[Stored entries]
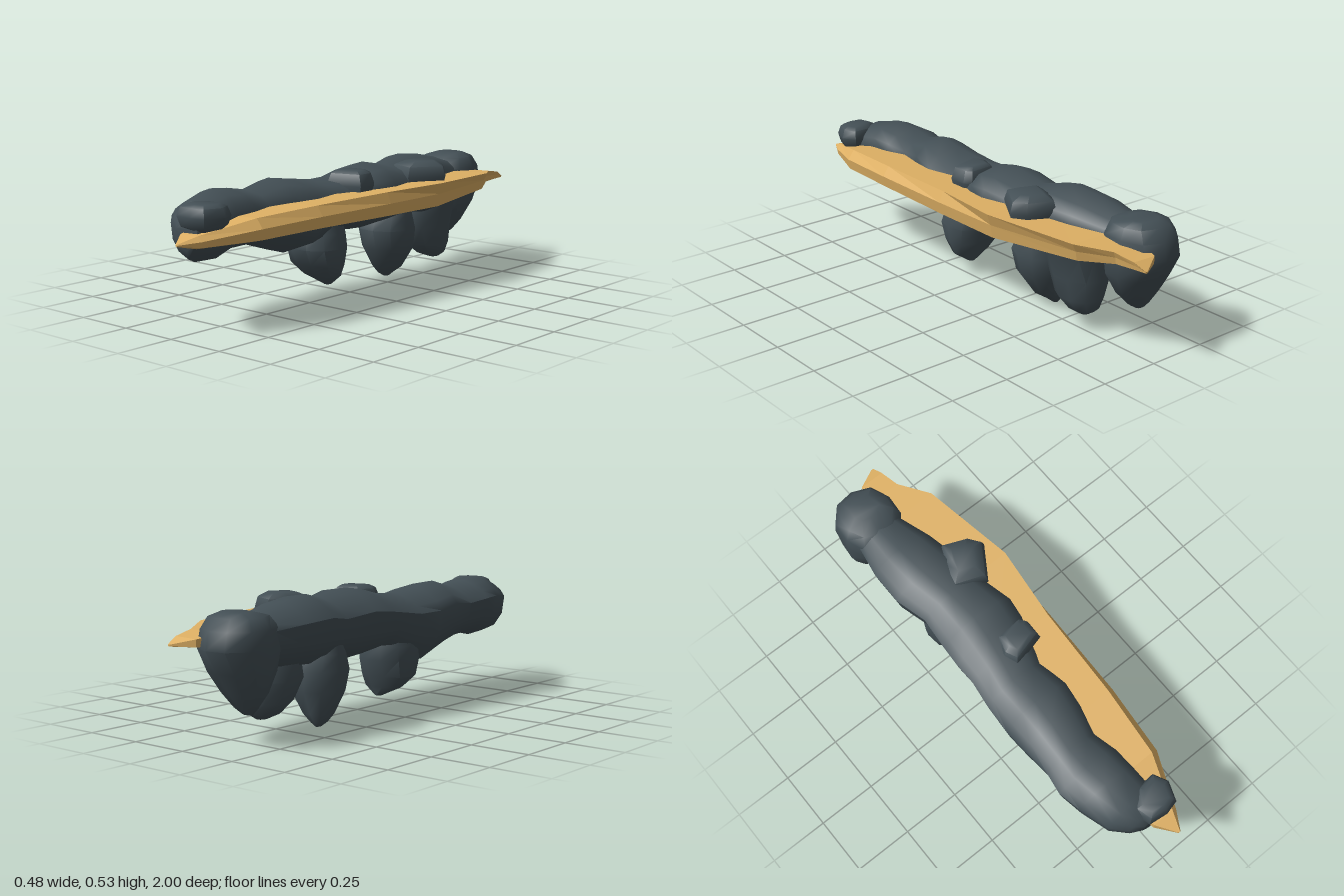
import * as THREE from 'three';
import { toCreasedNormals } from 'three/addons/utils/BufferGeometryUtils.js';

const stone = new THREE.MeshStandardMaterial({ color: 0x434f55 });
stone.name = 'slate stone';
const sand = new THREE.MeshStandardMaterial({ color: 0xdeb064, flatShading: true });
sand.name = 'sandstone';

// Skin a stack of rings of [x, y, z] points and close both ends.
// Seen from the first ring's side, each ring runs clockwise.
function loft(name, rings, material) {
  const n = rings[0].length, index = [];
  for (let i = 0; i < rings.length - 1; i++) {
    for (let j = 0; j < n; j++) {
      const a = i * n + j, b = i * n + ((j + 1) % n);
      index.push(a, b, b + n, a, b + n, a + n);
    }
  }
  const last = (rings.length - 1) * n;
  for (let j = 1; j < n - 1; j++) {
    index.push(0, j + 1, j, last, last + j, last + j + 1);
  }
  const geo = new THREE.BufferGeometry();
  geo.setAttribute('position', new THREE.Float32BufferAttribute(rings.flat(2), 3));
  geo.setIndex(index);
  const mesh = new THREE.Mesh(toCreasedNormals(geo, 0.85), material);
  mesh.name = name;
  return mesh;
}

// Ridge of merged boulders: sections [z, left x, right x, bottom y, top y, bottom point 0..1]
function ridge() {
  const profile = [
    [0, 0.7], [0.09, 0.82], [0.26, 0.93], [0.45, 1], [0.8, 0.93], [0.95, 0.8], [1, 0.64],
    [0.97, 0.38], [0.86, 0.2], ['low', 0], [0.22, 0.13], [0.05, 0.37],
  ];
  const sections = [
    [0.905, -0.07, 0.05, 0.31, 0.42, 0.5],
    [0.88, -0.12, 0.06, 0.275, 0.455, 0.5],
    [0.82, -0.18, 0.06, 0.25, 0.485, 0.5],
    [0.7, -0.22, 0.055, 0.245, 0.511, 0.55],
    [0.6, -0.24, 0.05, 0.265, 0.5, 0.5],
    [0.5, -0.222, 0.03, 0.263, 0.482, 0.45],
    [0.38, -0.233, 0.06, 0.225, 0.515, 0.4],
    [0.27, -0.235, 0.083, 0.193, 0.5, 0.35],
    [0.14, -0.228, 0.06, 0.23, 0.482, 0.4],
    [0.03, -0.215, 0.09, 0.265, 0.49, 0.45],
    [-0.06, -0.22, 0.12, 0.25, 0.515, 0.45],
    [-0.15, -0.216, 0.13, 0.245, 0.528, 0.42],
    [-0.3, -0.2, 0.1, 0.26, 0.5, 0.45],
    [-0.43, -0.24, 0.08, 0.26, 0.53, 0.4],
    [-0.58, -0.238, 0.05, 0.27, 0.515, 0.4],
    [-0.73, -0.21, 0.005, 0.29, 0.485, 0.45],
    [-0.82, -0.19, -0.01, 0.33, 0.475, 0.45],
    [-0.87, -0.16, -0.04, 0.36, 0.45, 0.5],
  ];
  const rings = sections.map(([z, x0, x1, y0, y1, low]) => profile.map(([u, v]) =>
    [x0 + (x1 - x0) * (u === 'low' ? low : u), y0 + (y1 - y0) * v, z]));
  return loft('boulderRidge', rings, stone);
}

// Hanging stone: levels from the top down [y, x0, x1, z0, z1]
function hangingStone(name, levels, turn) {
  const sides = 10;
  const rings = levels.map(([y, x0, x1, z0, z1]) => Array.from({ length: sides }, (_, j) => {
    const a = turn + (j / sides) * Math.PI * 2;
    const c = Math.cos(a), s = Math.sin(a);
    const r = (Math.abs(c) ** 2.4 + Math.abs(s) ** 2.4) ** (-1 / 2.4);
    return [(x0 + x1) / 2 + (c * r * (x1 - x0)) / 2, y, (z0 + z1) / 2 + (s * r * (z1 - z0)) / 2];
  }));
  return loft(name, rings, stone);
}

// Small stone: footprint of [x, z] corners, levels from the top down [y, scale]
function ledgeStone(name, foot, levels) {
  const cx = foot.reduce((t, p) => t + p[0], 0) / foot.length;
  const cz = foot.reduce((t, p) => t + p[1], 0) / foot.length;
  const rings = levels.map(([y, k]) => foot.map(([x, z]) => [cx + (x - cx) * k, y, cz + (z - cz) * k]));
  return loft(name, rings, stone);
}

// Faceted ledge: sections [z, inner x, rim x, belly x, bottom y, top y]
function ledge() {
  const sections = [
    [1.0, 0.035, 0.042, 0.045, 0.348, 0.356],
    [0.92, -0.024, 0.07, 0.09, 0.33, 0.38],
    [0.7, -0.06, 0.15, 0.18, 0.33, 0.425],
    [0.4, -0.08, 0.18, 0.207, 0.335, 0.437],
    [0.0, -0.08, 0.2, 0.218, 0.33, 0.442],
    [-0.32, -0.08, 0.237, 0.22, 0.327, 0.446],
    [-0.73, -0.08, 0.172, 0.155, 0.352, 0.436],
    [-0.86, -0.06, 0.09, 0.08, 0.365, 0.425],
    [-0.95, -0.03, 0.075, 0.07, 0.372, 0.41],
    [-1.0, 0.055, 0.065, 0.063, 0.378, 0.386],
  ];
  const rings = sections.map(([z, a, rim, belly, lo, hi]) => {
    const h = hi - lo, w = belly - a;
    return [
      [a, hi - h * 0.08, z], [rim, hi, z], [belly, lo + h * 0.6, z],
      [belly - w * 0.03, lo + h * 0.15, z], [belly - w * 0.28, lo, z], [a, lo + h * 0.15, z],
    ];
  });
  return loft('sandstoneLedge', rings, sand);
}

export function createModel() {
  const group = new THREE.Group();
  group.name = 'rockLedge';
  group.add(ledge(), ridge());

  // Blunt stones hanging below the ridge, the fourth also forming its rear end
  const hanging = [
    [[0.38, -0.15, 0.02, 0.06, 0.2], [0.27, -0.18, 0.05, 0.025, 0.24], [0.21, -0.18, 0.065, 0.028, 0.253],
      [0.14, -0.178, 0.06, 0.05, 0.22], [0.09, -0.13, 0.045, 0.075, 0.175], [0.05, -0.045, -0.015, 0.09, 0.12]],
    [[0.38, -0.15, 0.03, -0.39, -0.27], [0.29, -0.18, 0.05, -0.41, -0.23], [0.225, -0.182, 0.062, -0.433, -0.197],
      [0.14, -0.172, 0.05, -0.425, -0.22], [0.05, -0.14, -0.01, -0.395, -0.275], [0.018, -0.122, -0.06, -0.385, -0.31],
      [0, -0.103, -0.083, -0.37, -0.34]],
    [[0.37, -0.1, 0.12, -0.64, -0.44], [0.31, -0.13, 0.1, -0.66, -0.435], [0.21, -0.14, 0.067, -0.675, -0.43],
      [0.125, -0.11, 0.055, -0.665, -0.465], [0.08, -0.08, 0.03, -0.655, -0.52], [0.06, -0.04, 0.0, -0.625, -0.575]],
    [[0.502, -0.16, -0.04, -0.87, -0.77], [0.485, -0.21, 0.005, -0.91, -0.7], [0.44, -0.235, 0.025, -0.945, -0.66],
      [0.37, -0.238, 0.03, -0.96, -0.65], [0.28, -0.235, 0.02, -0.91, -0.68], [0.2, -0.215, -0.02, -0.86, -0.725],
      [0.145, -0.18, -0.07, -0.825, -0.765], [0.12, -0.155, -0.11, -0.805, -0.78]],
    [[0.37, 0.02, 0.17, -0.44, -0.3], [0.33, 0.02, 0.16, -0.45, -0.3], [0.305, 0.02, 0.1, -0.42, -0.33]],
  ];
  hanging.forEach((levels, i) => group.add(hangingStone(`hangingStone${i + 1}`, levels, i * 0.15)));

  // Small stones resting on the ledge
  group.add(
    ledgeStone('frontLedgeStone',
      [[-0.07, 0.84], [0.0, 0.775], [0.09, 0.77], [0.12, 0.83], [0.09, 0.91], [0.03, 0.925], [-0.05, 0.915]],
      [[0.487, 0.6], [0.475, 0.85], [0.44, 1], [0.4, 0.85], [0.375, 0.45]]),
    ledgeStone('middleLedgeStone',
      [[-0.04, -0.04], [0.09, -0.05], [0.112, -0.02], [0.11, 0.06], [-0.04, 0.1], [-0.068, 0.04]],
      [[0.521, 0.55], [0.508, 0.82], [0.46, 1], [0.42, 0.88]]),
    ledgeStone('rearLedgeStone',
      [[-0.035, -0.31], [-0.01, -0.42], [0.04, -0.5], [0.15, -0.455], [0.19, -0.4], [0.1, -0.26]],
      [[0.523, 0.5], [0.503, 0.88], [0.46, 1], [0.42, 0.9]]),
  );
  return group;
}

### Task item:
Where a line of the data above includes the string "index", pull it out.

### Solution:
  const n = rings[0].length, index = [];
      index.push(a, b, b + n, a, b + n, a + n);
    index.push(0, j + 1, j, last, last + j, last + j + 1);
  geo.setIndex(index);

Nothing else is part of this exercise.